ある Japanese Grammar Lesson
Grammar Type: Group 1 Verb
Essential Meaning: To be / To exist / To have (an inanimate object)
- Noun + が + [ある / ない]
- E.g. 本がある [There is a book]
- E.g. 本がない [There is no book]
- Noun + に + [ある / ない]
- E.g. コロラド州にある [X is in the State of Colorado.]
- E.g. コロラド州にありません [X is not in the State of Colorado.]
- ある is an existential verb that refers to the existence of inanimate things. ある and いる (the equivalent verb for animate things) are analogous to the English verb “To be“. The expression X がある essentially means “There is X” or “There are X“.
- E.g. テレビがある。

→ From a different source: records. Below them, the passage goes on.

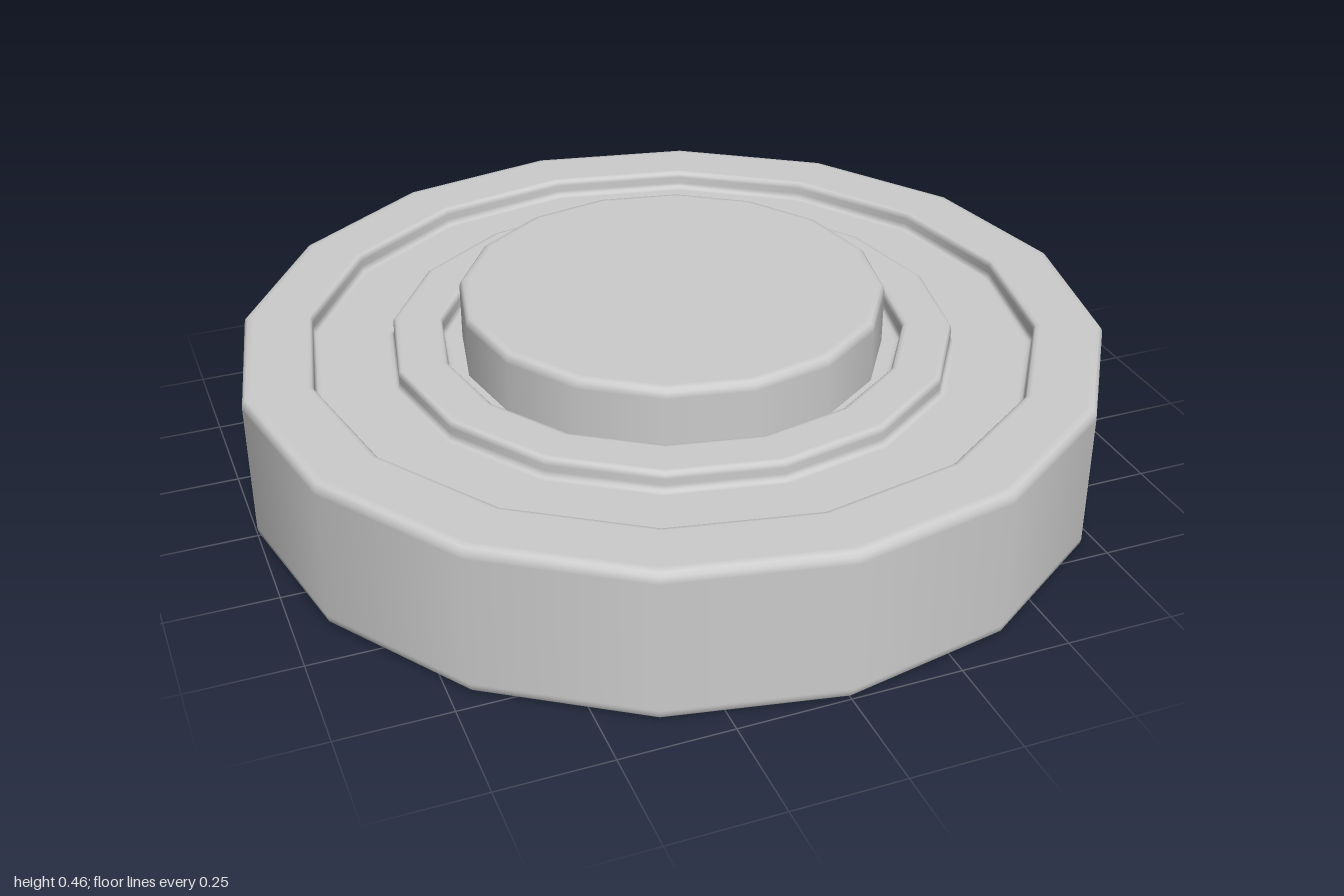
import * as THREE from 'three';

// Rounds each inner corner of a profile and adds tight support points, so flat areas stay flat.
function softProfile(corners) {
  const pts = [];
  corners.forEach(([x, y, r], i) => {
    const p = new THREE.Vector2(x, y);
    if (!r) { pts.push(p); return; }
    const toward = (q, d) => new THREE.Vector2(q[0], q[1]).sub(p).setLength(d).add(p);
    const a = toward(corners[i - 1], r), b = toward(corners[i + 1], r);
    pts.push(toward(corners[i - 1], r * 1.25));
    pts.push(...new THREE.QuadraticBezierCurve(a, p, b).getPoints(3));
    pts.push(toward(corners[i + 1], r * 1.25));
  });
  return pts;
}

export function createModel() {
  const group = new THREE.Group();
  const material = new THREE.MeshStandardMaterial({ color: 0xcccccc });
  const sides = 16;
  const rim = 0.355, floor = 0.31, top = 0.457;

  const addTurned = (name, corners) => {
    const mesh = new THREE.Mesh(new THREE.LatheGeometry(softProfile(corners), sides), material);
    mesh.name = name;
    group.add(mesh);
  };

  // Wide base with a broad groove, a raised ring and a narrow gap around the button
  addTurned('base', [
    [0, 0, 0],
    [1, 0, 0.02],
    [1, rim, 0.02],
    [0.84, rim, 0.012],
    [0.84, floor, 0.012],
    [0.65, floor, 0.012],
    [0.65, rim, 0.012],
    [0.535, rim, 0.012],
    [0.535, floor, 0.012],
    [0.45, floor, 0],
  ]);

  // Raised central button
  addTurned('button', [
    [0.49, floor - 0.01, 0],
    [0.49, top, 0.018],
    [0, top, 0],
  ]);

  return group;
}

[There is a TV.]
- When a sentence emphasizes the existence of something with ある or いる, the thing that exists is marked by the が particle.
- E.g. *テレビはある。[There is a TV.] In this case, the existence of the TV is under focus, so the TV should be marked by が.
- The negative informal form of ある is ない.
- E.g. テレビがない。[There is no TV.]
- ある is often used to express the location where some inanimate object exists. This type of sentence may use the object as the topic (i.e. “As for OBJECT, it is in LOCATION“), or it may take the location as the topic (i.e. “As for LOCATION, there is OBJECT“). Note that the particle に (Existence) is used to mark the location where the inanimate object exists.
- E.g. Object as the topic: エッフェル塔はパリにある。[The Eiffel Tower is in Paris.] It is acceptable to use は here because the location of the Eiffel Tower is under focus (as opposed to the existence of the Eiffel Tower).
- E.g. Location of existence as the topic: この町には大学が三つある。[In this town, there are three universities.]
- ある sometimes conveys a possessive relationship between two inanimate things. Whether or not ある should be interpreted as indicating location of existence or possession ultimately depends on context.
- E.g. この車にはカーステレオがある。[This car has a stereo.] The connotation of this sentence is that the car has / possesses a stereo rather than expressing the mere fact that a stereo exists inside the car.
- Although ある is usually used with inanimate objects, it is acceptable to use ある to refer possessively to people in one’s inner circle (i.e. family and friends).
- E.g. 子供が三人あります。[I have three children.]
- 持っている is a similar expression that conveys possession. The difference between ある and 持っている is that 持っている is only acceptable when the “possessor” is animate and the “possessed” is inanimate. The possessor may be a body of animate individuals such as a country or an institution.
- E.g. ジョンはいい車を持っている。[John has a good car.]. This sentence is acceptable because the possessor (John) is animate and the possessed object (car) is inanimate.
- E.g. *この車はクーラーを持っている。[This car has a cooler.] This sentence is UNGRAMMATICAL because both the possessor (car) and the possessed object (cooler) are inanimate.
- E.g. この大学はいい図書館を持っている。[This university has a good library.] This sentence is acceptable because the possessor (university) is comprised of a body of animate individuals.
この町には大学が三つあります。[In this town, there are three universities.]
デトロイトはミシガン州にあります。 [Detroit is in the State of Michigan.]
和田さんのうちにはクーラーがない。[There is no AC in Mr. Wada’s house.]
***YouTube videos may be region-locked depending on your country of origin. If you experience issues, please try using a VPN set to a United States IP address.***